### DATA FOR THE TASK:
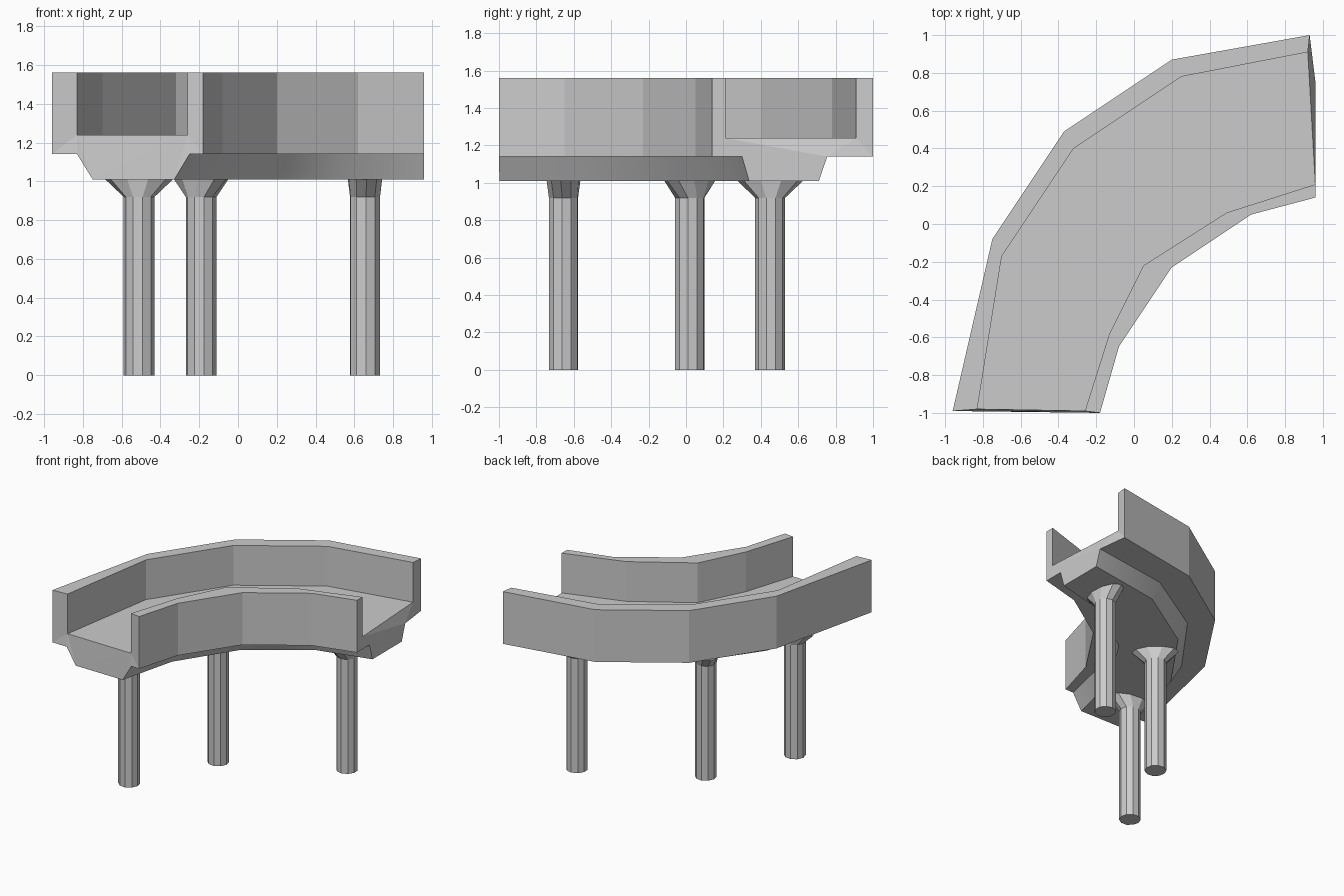
import bpy, bmesh
from math import sin, cos, pi, radians
from mathutils import Vector

if "Cube" in bpy.data.objects:
    bpy.data.objects.remove(bpy.data.objects["Cube"])


def loft(name, rings, smooth_cols=(), cap_top=True):
    """Skin a list of equal-length closed rings and cap the ends."""
    bm = bmesh.new()
    vs = [[bm.verts.new(p) for p in ring] for ring in rings]
    n = len(vs[0])
    for a, b in zip(vs, vs[1:]):
        for i in range(n):
            j = (i + 1) % n
            f = bm.faces.new((a[i], a[j], b[j], b[i]))
            f.smooth = i in smooth_cols
    caps = [bm.faces.new(vs[0])]
    if cap_top:
        caps.append(bm.faces.new(vs[-1]))
    bmesh.ops.recalc_face_normals(bm, faces=bm.faces)
    bmesh.ops.triangulate(bm, faces=caps)
    me = bpy.data.meshes.new(name)
    bm.to_mesh(me)
    bm.free()
    ob = bpy.data.objects.new(name, me)
    bpy.context.collection.objects.link(ob)
    return ob


# Curved trough: plan lines of both walls at each of the five stations
outer = [(-.96, -.99), (-.75, -.08), (-.37, .49), (.20, .87), (.93, 1.0)]
outer_in = [(-.83, -.98), (-.70, -.17), (-.32, .40), (.25, .78), (.92, .91)]
inner_in = [(-.26, -.99), (-.13, -.58), (.05, -.22), (.49, .06), (.96, .21)]
inner = [(-.18, -1.0), (-.08, -.65), (.20, -.23), (.62, .05), (.96, .14)]
TOP, FLOOR, SLAB, BASE = 1.56, 1.24, 1.14, 1.01
# keel corners as fractions across the deck, at first and last station
keel_a = (.91, .81, .27, .167)
keel_b = (.814, .77, .337, .285)

rings = []
for k in range(5):
    o, oi, ii, i = (Vector(l[k]) for l in (outer, outer_in, inner_in, inner))
    t = k / 4
    keel = [o.lerp(i, a + (b - a) * t) for a, b in zip(keel_a, keel_b)]
    if k == 4:
        for p in keel:
            p.x = .96
    plan = [o, o, oi, oi, ii, ii, i, i] + keel
    heights = [SLAB, TOP, TOP, FLOOR, FLOOR, TOP, TOP, SLAB,
               SLAB, BASE, BASE, SLAB]
    rings.append([(p.x, p.y, z) for p, z in zip(plan, heights)])
loft("curved_trough", rings, smooth_cols=(8, 10))

# Pillars with heads flared across the trough
SIDES = 10
for name, x, y, ang in (("front_pillar", -.51, -.655, -5),
                        ("middle_pillar", -.19, .02, 137),
                        ("right_pillar", .655, .45, 93)):
    a = radians(ang)
    rings = []
    for z, rx, ry in ((0, .08, .08), (.92, .08, .08), (BASE, .175, .09)):
        ring = []
        for s in range(SIDES):
            u, v = rx * cos(2 * pi * s / SIDES), ry * sin(2 * pi * s / SIDES)
            ring.append((x + u * cos(a) - v * sin(a),
                         y + u * sin(a) + v * cos(a), z))
        rings.append(ring)
    loft(name, rings, cap_top=False)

### DIRECTIONS:
Each line in the entries above, starting at the line with "(.49, .06), (.96, .21)]" and ending at the line with "ring.append((x + u", is to be printed exactly, and only those lines.

### TASK ANSWER:
inner_in = [(-.26, -.99), (-.13, -.58), (.05, -.22), (.49, .06), (.96, .21)]
inner = [(-.18, -1.0), (-.08, -.65), (.20, -.23), (.62, .05), (.96, .14)]
TOP, FLOOR, SLAB, BASE = 1.56, 1.24, 1.14, 1.01
# keel corners as fractions across the deck, at first and last station
keel_a = (.91, .81, .27, .167)
keel_b = (.814, .77, .337, .285)

rings = []
for k in range(5):
    o, oi, ii, i = (Vector(l[k]) for l in (outer, outer_in, inner_in, inner))
    t = k / 4
    keel = [o.lerp(i, a + (b - a) * t) for a, b in zip(keel_a, keel_b)]
    if k == 4:
        for p in keel:
            p.x = .96
    plan = [o, o, oi, oi, ii, ii, i, i] + keel
    heights = [SLAB, TOP, TOP, FLOOR, FLOOR, TOP, TOP, SLAB,
               SLAB, BASE, BASE, SLAB]
    rings.append([(p.x, p.y, z) for p, z in zip(plan, heights)])
loft("curved_trough", rings, smooth_cols=(8, 10))

# Pillars with heads flared across the trough
SIDES = 10
for name, x, y, ang in (("front_pillar", -.51, -.655, -5),
                        ("middle_pillar", -.19, .02, 137),
                        ("right_pillar", .655, .45, 93)):
    a = radians(ang)
    rings = []
    for z, rx, ry in ((0, .08, .08), (.92, .08, .08), (BASE, .175, .09)):
        ring = []
        for s in range(SIDES):
            u, v = rx * cos(2 * pi * s / SIDES), ry * sin(2 * pi * s / SIDES)
            ring.append((x + u * cos(a) - v * sin(a),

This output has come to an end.